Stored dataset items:
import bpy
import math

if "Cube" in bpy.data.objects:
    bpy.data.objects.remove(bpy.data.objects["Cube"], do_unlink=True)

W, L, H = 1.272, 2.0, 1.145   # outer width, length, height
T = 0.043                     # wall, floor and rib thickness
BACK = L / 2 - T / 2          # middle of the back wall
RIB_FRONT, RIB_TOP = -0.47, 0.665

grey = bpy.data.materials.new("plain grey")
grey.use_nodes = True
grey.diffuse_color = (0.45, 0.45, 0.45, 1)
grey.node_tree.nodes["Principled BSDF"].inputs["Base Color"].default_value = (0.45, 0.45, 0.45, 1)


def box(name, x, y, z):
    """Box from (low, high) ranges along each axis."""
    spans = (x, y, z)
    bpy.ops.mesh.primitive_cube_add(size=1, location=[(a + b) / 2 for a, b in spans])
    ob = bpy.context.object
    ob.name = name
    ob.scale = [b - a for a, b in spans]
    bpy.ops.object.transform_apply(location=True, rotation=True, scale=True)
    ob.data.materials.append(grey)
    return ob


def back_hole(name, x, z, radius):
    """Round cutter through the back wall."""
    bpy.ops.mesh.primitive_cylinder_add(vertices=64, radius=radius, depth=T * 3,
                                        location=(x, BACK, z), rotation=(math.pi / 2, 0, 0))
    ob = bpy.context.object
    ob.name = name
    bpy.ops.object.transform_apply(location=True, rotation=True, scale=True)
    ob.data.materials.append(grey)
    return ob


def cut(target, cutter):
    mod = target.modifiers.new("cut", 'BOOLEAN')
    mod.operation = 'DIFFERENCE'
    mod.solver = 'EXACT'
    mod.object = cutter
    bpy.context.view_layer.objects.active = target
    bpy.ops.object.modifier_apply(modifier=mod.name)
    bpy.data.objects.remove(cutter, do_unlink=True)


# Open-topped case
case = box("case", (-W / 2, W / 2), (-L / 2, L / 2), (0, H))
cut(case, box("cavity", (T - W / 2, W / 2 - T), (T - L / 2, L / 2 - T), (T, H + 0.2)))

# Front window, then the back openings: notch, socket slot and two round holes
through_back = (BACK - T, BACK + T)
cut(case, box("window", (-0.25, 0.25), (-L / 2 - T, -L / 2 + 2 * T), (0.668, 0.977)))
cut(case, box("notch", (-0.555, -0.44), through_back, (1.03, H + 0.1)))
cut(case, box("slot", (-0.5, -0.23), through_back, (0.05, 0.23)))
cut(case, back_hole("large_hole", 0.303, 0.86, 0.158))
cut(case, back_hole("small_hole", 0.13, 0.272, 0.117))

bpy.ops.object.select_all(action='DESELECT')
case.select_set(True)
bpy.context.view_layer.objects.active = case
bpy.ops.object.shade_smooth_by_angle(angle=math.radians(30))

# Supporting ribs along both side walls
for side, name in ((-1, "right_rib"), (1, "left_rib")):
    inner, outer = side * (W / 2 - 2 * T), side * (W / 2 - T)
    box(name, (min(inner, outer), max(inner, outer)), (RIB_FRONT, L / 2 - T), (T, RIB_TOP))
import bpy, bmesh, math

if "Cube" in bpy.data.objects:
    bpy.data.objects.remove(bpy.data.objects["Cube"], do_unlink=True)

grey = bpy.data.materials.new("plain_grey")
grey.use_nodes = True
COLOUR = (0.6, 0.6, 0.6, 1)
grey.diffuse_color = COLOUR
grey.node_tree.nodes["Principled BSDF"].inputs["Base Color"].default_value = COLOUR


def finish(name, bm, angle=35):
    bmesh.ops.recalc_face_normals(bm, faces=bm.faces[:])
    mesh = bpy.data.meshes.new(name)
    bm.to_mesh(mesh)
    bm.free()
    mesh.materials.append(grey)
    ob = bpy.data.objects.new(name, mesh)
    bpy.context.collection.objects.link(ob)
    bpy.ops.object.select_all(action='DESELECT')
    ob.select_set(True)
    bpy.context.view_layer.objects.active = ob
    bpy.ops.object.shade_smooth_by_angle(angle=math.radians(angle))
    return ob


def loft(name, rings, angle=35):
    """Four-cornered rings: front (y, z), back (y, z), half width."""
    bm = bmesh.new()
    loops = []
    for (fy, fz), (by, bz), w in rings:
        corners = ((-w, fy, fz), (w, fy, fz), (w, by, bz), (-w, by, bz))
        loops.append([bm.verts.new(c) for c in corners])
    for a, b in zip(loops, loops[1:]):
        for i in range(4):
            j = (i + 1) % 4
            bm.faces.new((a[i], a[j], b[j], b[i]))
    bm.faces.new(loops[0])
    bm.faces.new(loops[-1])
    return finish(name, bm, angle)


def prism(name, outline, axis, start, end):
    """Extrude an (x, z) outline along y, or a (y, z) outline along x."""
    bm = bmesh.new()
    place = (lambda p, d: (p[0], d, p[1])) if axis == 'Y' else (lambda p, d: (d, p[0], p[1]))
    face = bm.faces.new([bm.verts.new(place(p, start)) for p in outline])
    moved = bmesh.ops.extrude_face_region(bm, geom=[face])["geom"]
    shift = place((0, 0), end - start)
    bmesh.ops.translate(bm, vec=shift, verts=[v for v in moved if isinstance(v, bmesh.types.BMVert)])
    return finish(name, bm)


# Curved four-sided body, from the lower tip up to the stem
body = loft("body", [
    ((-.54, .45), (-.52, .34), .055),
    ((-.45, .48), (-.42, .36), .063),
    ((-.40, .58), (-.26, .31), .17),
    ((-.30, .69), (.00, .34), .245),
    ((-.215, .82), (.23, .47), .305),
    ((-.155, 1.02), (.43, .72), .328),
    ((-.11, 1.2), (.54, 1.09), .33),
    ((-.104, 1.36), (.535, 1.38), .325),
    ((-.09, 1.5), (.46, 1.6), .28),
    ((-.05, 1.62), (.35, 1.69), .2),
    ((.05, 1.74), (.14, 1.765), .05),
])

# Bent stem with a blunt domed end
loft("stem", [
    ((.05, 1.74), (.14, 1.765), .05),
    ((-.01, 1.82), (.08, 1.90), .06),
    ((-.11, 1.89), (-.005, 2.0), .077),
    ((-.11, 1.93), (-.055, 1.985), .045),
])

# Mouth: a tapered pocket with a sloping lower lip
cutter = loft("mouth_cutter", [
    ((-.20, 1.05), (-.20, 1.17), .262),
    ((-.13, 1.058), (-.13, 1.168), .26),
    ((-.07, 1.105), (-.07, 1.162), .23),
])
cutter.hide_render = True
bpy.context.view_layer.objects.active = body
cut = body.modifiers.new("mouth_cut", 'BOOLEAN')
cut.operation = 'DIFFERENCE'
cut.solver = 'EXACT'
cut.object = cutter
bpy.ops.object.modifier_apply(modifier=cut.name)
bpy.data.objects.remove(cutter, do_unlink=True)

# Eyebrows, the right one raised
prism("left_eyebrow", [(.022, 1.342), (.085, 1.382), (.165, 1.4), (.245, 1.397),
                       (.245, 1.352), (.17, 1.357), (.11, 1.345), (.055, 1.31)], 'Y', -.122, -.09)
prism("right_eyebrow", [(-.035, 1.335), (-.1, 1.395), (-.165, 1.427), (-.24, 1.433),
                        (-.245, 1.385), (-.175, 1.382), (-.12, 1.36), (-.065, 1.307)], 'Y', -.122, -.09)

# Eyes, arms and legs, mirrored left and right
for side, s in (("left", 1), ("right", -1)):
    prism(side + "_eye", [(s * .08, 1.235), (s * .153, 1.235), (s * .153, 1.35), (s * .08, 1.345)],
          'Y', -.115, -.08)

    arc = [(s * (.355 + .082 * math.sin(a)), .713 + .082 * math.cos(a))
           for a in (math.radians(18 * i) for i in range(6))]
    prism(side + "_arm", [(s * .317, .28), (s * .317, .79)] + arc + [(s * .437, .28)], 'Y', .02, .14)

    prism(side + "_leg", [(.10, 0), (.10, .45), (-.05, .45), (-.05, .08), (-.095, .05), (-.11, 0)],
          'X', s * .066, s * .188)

## What the task requires
Could you please reproduce each record exactly, leaving nothing out?

## Task response
import bpy
import math

if "Cube" in bpy.data.objects:
    bpy.data.objects.remove(bpy.data.objects["Cube"], do_unlink=True)

W, L, H = 1.272, 2.0, 1.145   # outer width, length, height
T = 0.043                     # wall, floor and rib thickness
BACK = L / 2 - T / 2          # middle of the back wall
RIB_FRONT, RIB_TOP = -0.47, 0.665

grey = bpy.data.materials.new("plain grey")
grey.use_nodes = True
grey.diffuse_color = (0.45, 0.45, 0.45, 1)
grey.node_tree.nodes["Principled BSDF"].inputs["Base Color"].default_value = (0.45, 0.45, 0.45, 1)


def box(name, x, y, z):
    """Box from (low, high) ranges along each axis."""
    spans = (x, y, z)
    bpy.ops.mesh.primitive_cube_add(size=1, location=[(a + b) / 2 for a, b in spans])
    ob = bpy.context.object
    ob.name = name
    ob.scale = [b - a for a, b in spans]
    bpy.ops.object.transform_apply(location=True, rotation=True, scale=True)
    ob.data.materials.append(grey)
    return ob


def back_hole(name, x, z, radius):
    """Round cutter through the back wall."""
    bpy.ops.mesh.primitive_cylinder_add(vertices=64, radius=radius, depth=T * 3,
                                        location=(x, BACK, z), rotation=(math.pi / 2, 0, 0))
    ob = bpy.context.object
    ob.name = name
    bpy.ops.object.transform_apply(location=True, rotation=True, scale=True)
    ob.data.materials.append(grey)
    return ob


def cut(target, cutter):
    mod = target.modifiers.new("cut", 'BOOLEAN')
    mod.operation = 'DIFFERENCE'
    mod.solver = 'EXACT'
    mod.object = cutter
    bpy.context.view_layer.objects.active = target
    bpy.ops.object.modifier_apply(modifier=mod.name)
    bpy.data.objects.remove(cutter, do_unlink=True)


# Open-topped case
case = box("case", (-W / 2, W / 2), (-L / 2, L / 2), (0, H))
cut(case, box("cavity", (T - W / 2, W / 2 - T), (T - L / 2, L / 2 - T), (T, H + 0.2)))

# Front window, then the back openings: notch, socket slot and two round holes
through_back = (BACK - T, BACK + T)
cut(case, box("window", (-0.25, 0.25), (-L / 2 - T, -L / 2 + 2 * T), (0.668, 0.977)))
cut(case, box("notch", (-0.555, -0.44), through_back, (1.03, H + 0.1)))
cut(case, box("slot", (-0.5, -0.23), through_back, (0.05, 0.23)))
cut(case, back_hole("large_hole", 0.303, 0.86, 0.158))
cut(case, back_hole("small_hole", 0.13, 0.272, 0.117))

bpy.ops.object.select_all(action='DESELECT')
case.select_set(True)
bpy.context.view_layer.objects.active = case
bpy.ops.object.shade_smooth_by_angle(angle=math.radians(30))

# Supporting ribs along both side walls
for side, name in ((-1, "right_rib"), (1, "left_rib")):
    inner, outer = side * (W / 2 - 2 * T), side * (W / 2 - T)
    box(name, (min(inner, outer), max(inner, outer)), (RIB_FRONT, L / 2 - T), (T, RIB_TOP))
import bpy, bmesh, math

if "Cube" in bpy.data.objects:
    bpy.data.objects.remove(bpy.data.objects["Cube"], do_unlink=True)

grey = bpy.data.materials.new("plain_grey")
grey.use_nodes = True
COLOUR = (0.6, 0.6, 0.6, 1)
grey.diffuse_color = COLOUR
grey.node_tree.nodes["Principled BSDF"].inputs["Base Color"].default_value = COLOUR


def finish(name, bm, angle=35):
    bmesh.ops.recalc_face_normals(bm, faces=bm.faces[:])
    mesh = bpy.data.meshes.new(name)
    bm.to_mesh(mesh)
    bm.free()
    mesh.materials.append(grey)
    ob = bpy.data.objects.new(name, mesh)
    bpy.context.collection.objects.link(ob)
    bpy.ops.object.select_all(action='DESELECT')
    ob.select_set(True)
    bpy.context.view_layer.objects.active = ob
    bpy.ops.object.shade_smooth_by_angle(angle=math.radians(angle))
    return ob


def loft(name, rings, angle=35):
    """Four-cornered rings: front (y, z), back (y, z), half width."""
    bm = bmesh.new()
    loops = []
    for (fy, fz), (by, bz), w in rings:
        corners = ((-w, fy, fz), (w, fy, fz), (w, by, bz), (-w, by, bz))
        loops.append([bm.verts.new(c) for c in corners])
    for a, b in zip(loops, loops[1:]):
        for i in range(4):
            j = (i + 1) % 4
            bm.faces.new((a[i], a[j], b[j], b[i]))
    bm.faces.new(loops[0])
    bm.faces.new(loops[-1])
    return finish(name, bm, angle)


def prism(name, outline, axis, start, end):
    """Extrude an (x, z) outline along y, or a (y, z) outline along x."""
    bm = bmesh.new()
    place = (lambda p, d: (p[0], d, p[1])) if axis == 'Y' else (lambda p, d: (d, p[0], p[1]))
    face = bm.faces.new([bm.verts.new(place(p, start)) for p in outline])
    moved = bmesh.ops.extrude_face_region(bm, geom=[face])["geom"]
    shift = place((0, 0), end - start)
    bmesh.ops.translate(bm, vec=shift, verts=[v for v in moved if isinstance(v, bmesh.types.BMVert)])
    return finish(name, bm)


# Curved four-sided body, from the lower tip up to the stem
body = loft("body", [
    ((-.54, .45), (-.52, .34), .055),
    ((-.45, .48), (-.42, .36), .063),
    ((-.40, .58), (-.26, .31), .17),
    ((-.30, .69), (.00, .34), .245),
    ((-.215, .82), (.23, .47), .305),
    ((-.155, 1.02), (.43, .72), .328),
    ((-.11, 1.2), (.54, 1.09), .33),
    ((-.104, 1.36), (.535, 1.38), .325),
    ((-.09, 1.5), (.46, 1.6), .28),
    ((-.05, 1.62), (.35, 1.69), .2),
    ((.05, 1.74), (.14, 1.765), .05),
])

# Bent stem with a blunt domed end
loft("stem", [
    ((.05, 1.74), (.14, 1.765), .05),
    ((-.01, 1.82), (.08, 1.90), .06),
    ((-.11, 1.89), (-.005, 2.0), .077),
    ((-.11, 1.93), (-.055, 1.985), .045),
])

# Mouth: a tapered pocket with a sloping lower lip
cutter = loft("mouth_cutter", [
    ((-.20, 1.05), (-.20, 1.17), .262),
    ((-.13, 1.058), (-.13, 1.168), .26),
    ((-.07, 1.105), (-.07, 1.162), .23),
])
cutter.hide_render = True
bpy.context.view_layer.objects.active = body
cut = body.modifiers.new("mouth_cut", 'BOOLEAN')
cut.operation = 'DIFFERENCE'
cut.solver = 'EXACT'
cut.object = cutter
bpy.ops.object.modifier_apply(modifier=cut.name)
bpy.data.objects.remove(cutter, do_unlink=True)

# Eyebrows, the right one raised
prism("left_eyebrow", [(.022, 1.342), (.085, 1.382), (.165, 1.4), (.245, 1.397),
                       (.245, 1.352), (.17, 1.357), (.11, 1.345), (.055, 1.31)], 'Y', -.122, -.09)
prism("right_eyebrow", [(-.035, 1.335), (-.1, 1.395), (-.165, 1.427), (-.24, 1.433),
                        (-.245, 1.385), (-.175, 1.382), (-.12, 1.36), (-.065, 1.307)], 'Y', -.122, -.09)

# Eyes, arms and legs, mirrored left and right
for side, s in (("left", 1), ("right", -1)):
    prism(side + "_eye", [(s * .08, 1.235), (s * .153, 1.235), (s * .153, 1.35), (s * .08, 1.345)],
          'Y', -.115, -.08)

    arc = [(s * (.355 + .082 * math.sin(a)), .713 + .082 * math.cos(a))
           for a in (math.radians(18 * i) for i in range(6))]
    prism(side + "_arm", [(s * .317, .28), (s * .317, .79)] + arc + [(s * .437, .28)], 'Y', .02, .14)

    prism(side + "_leg", [(.10, 0), (.10, .45), (-.05, .45), (-.05, .08), (-.095, .05), (-.11, 0)],
          'X', s * .066, s * .188)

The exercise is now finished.